In his personal life, Pissarro was consistent with his non-Jewish stand. He did marry a Catholic woman, although he lived with her for many years before marrying formally and in a civil ceremony, and it is clear that he was aware that her religion displeased his Jewish parents, especially his mother. Moreover, when his third son, Felix was dying of tuberculosis, he rejected all attempts at spiritual comfort by a well-meaning Christian in England; writing to his second son, Pissarro angrily instructed: “You should tell Mrs. Weston, on my behalf, that we are neither Protestants nor Catholics, and that we are nothing, and all we want is to be left alone.” But he made it equally clear that he rejected all dogma and authority, in religion as well as government.
Amidst this resolutely secular and modern outlook, Pissarro fervently believed that art should not serve any external message other than “sensation,” particularly an art of messages or art in the service of any religion.
Per Contra: The International Journal of the Arts, Literature and Ideas

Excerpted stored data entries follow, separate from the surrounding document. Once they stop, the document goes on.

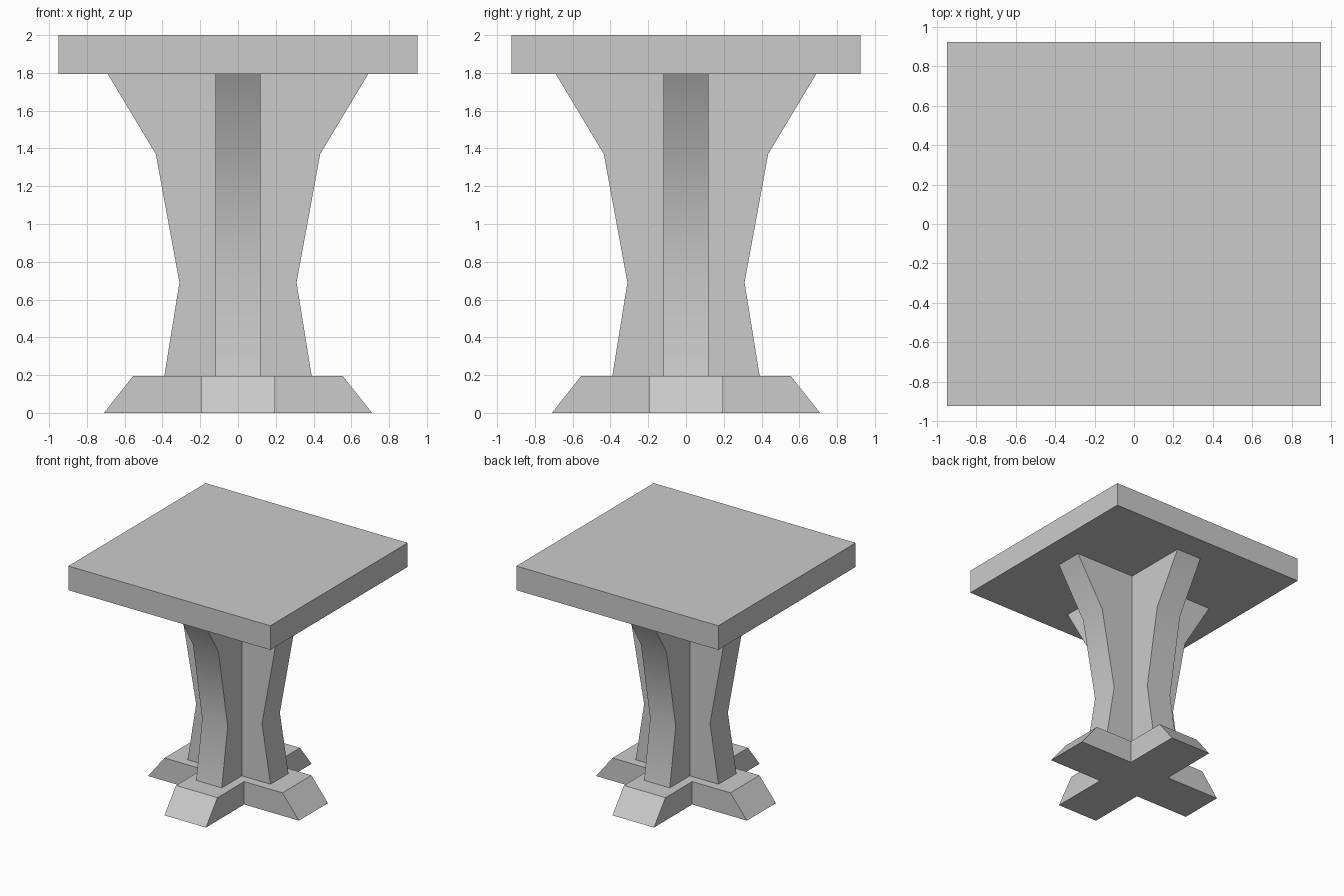
import bpy
import bmesh
from math import radians

cube = bpy.data.objects.get("Cube")
if cube:
    bpy.data.objects.remove(cube)

# One plain grey for the whole table
GREY = (0.6, 0.6, 0.6, 1)
mat = bpy.data.materials.new("plain grey")
mat.use_nodes = True
mat.diffuse_color = GREY
mat.node_tree.nodes["Principled BSDF"].inputs["Base Color"].default_value = GREY


def finish(name, bm):
    bmesh.ops.recalc_face_normals(bm, faces=bm.faces)
    mesh = bpy.data.meshes.new(name)
    bm.to_mesh(mesh)
    bm.free()
    mesh.materials.append(mat)
    obj = bpy.data.objects.new(name, mesh)
    bpy.context.collection.objects.link(obj)
    return obj


def cross_ring(bm, reach, half, z):
    """Plus-shaped ring of vertices: four arms, each turned a quarter."""
    ring = []
    for turn in range(4):
        for x, y in ((reach, -half), (reach, half), (half, half)):
            for _ in range(turn):
                x, y = -y, x
            ring.append(bm.verts.new((x, y, z)))
    return ring


def cross_part(name, profile, half):
    """Loft plus-shaped rings through (reach, height) profile points."""
    bm = bmesh.new()
    rings = [cross_ring(bm, reach, half, z) for reach, z in profile]
    for low, high in zip(rings, rings[1:]):
        for i in range(len(low)):
            j = (i + 1) % len(low)
            bm.faces.new((low[i], low[j], high[j], high[i]))
    bm.faces.new(rings[0])
    bm.faces.new(rings[-1])
    # Merge the flat arm sides into single faces
    bmesh.ops.dissolve_limit(bm, angle_limit=radians(1),
                             verts=bm.verts, edges=bm.edges)
    return finish(name, bm)


# Cross-shaped foot with sloping ends
cross_part("base_foot", [(0.71, 0), (0.555, 0.195)], 0.195)

# Waisted cross-shaped pedestal, smooth along the outer edge of each arm
pedestal = cross_part("pedestal", [(0.39, 0.195), (0.31, 0.69),
                                   (0.435, 1.37), (0.69, 1.795)], 0.12)
bpy.ops.object.select_all(action="DESELECT")
pedestal.select_set(True)
bpy.context.view_layer.objects.active = pedestal
bpy.ops.object.shade_smooth_by_angle(angle=radians(30))

# Slab top
bm = bmesh.new()
bmesh.ops.create_cube(bm, size=1)
bmesh.ops.scale(bm, vec=(1.9, 1.846, 0.205), verts=bm.verts)
bmesh.ops.translate(bm, vec=(0, 0, 1.8975), verts=bm.verts)
finish("table_top", bm)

Defining Jewish Painters in Nineteenth-Century Europe by Larry Silver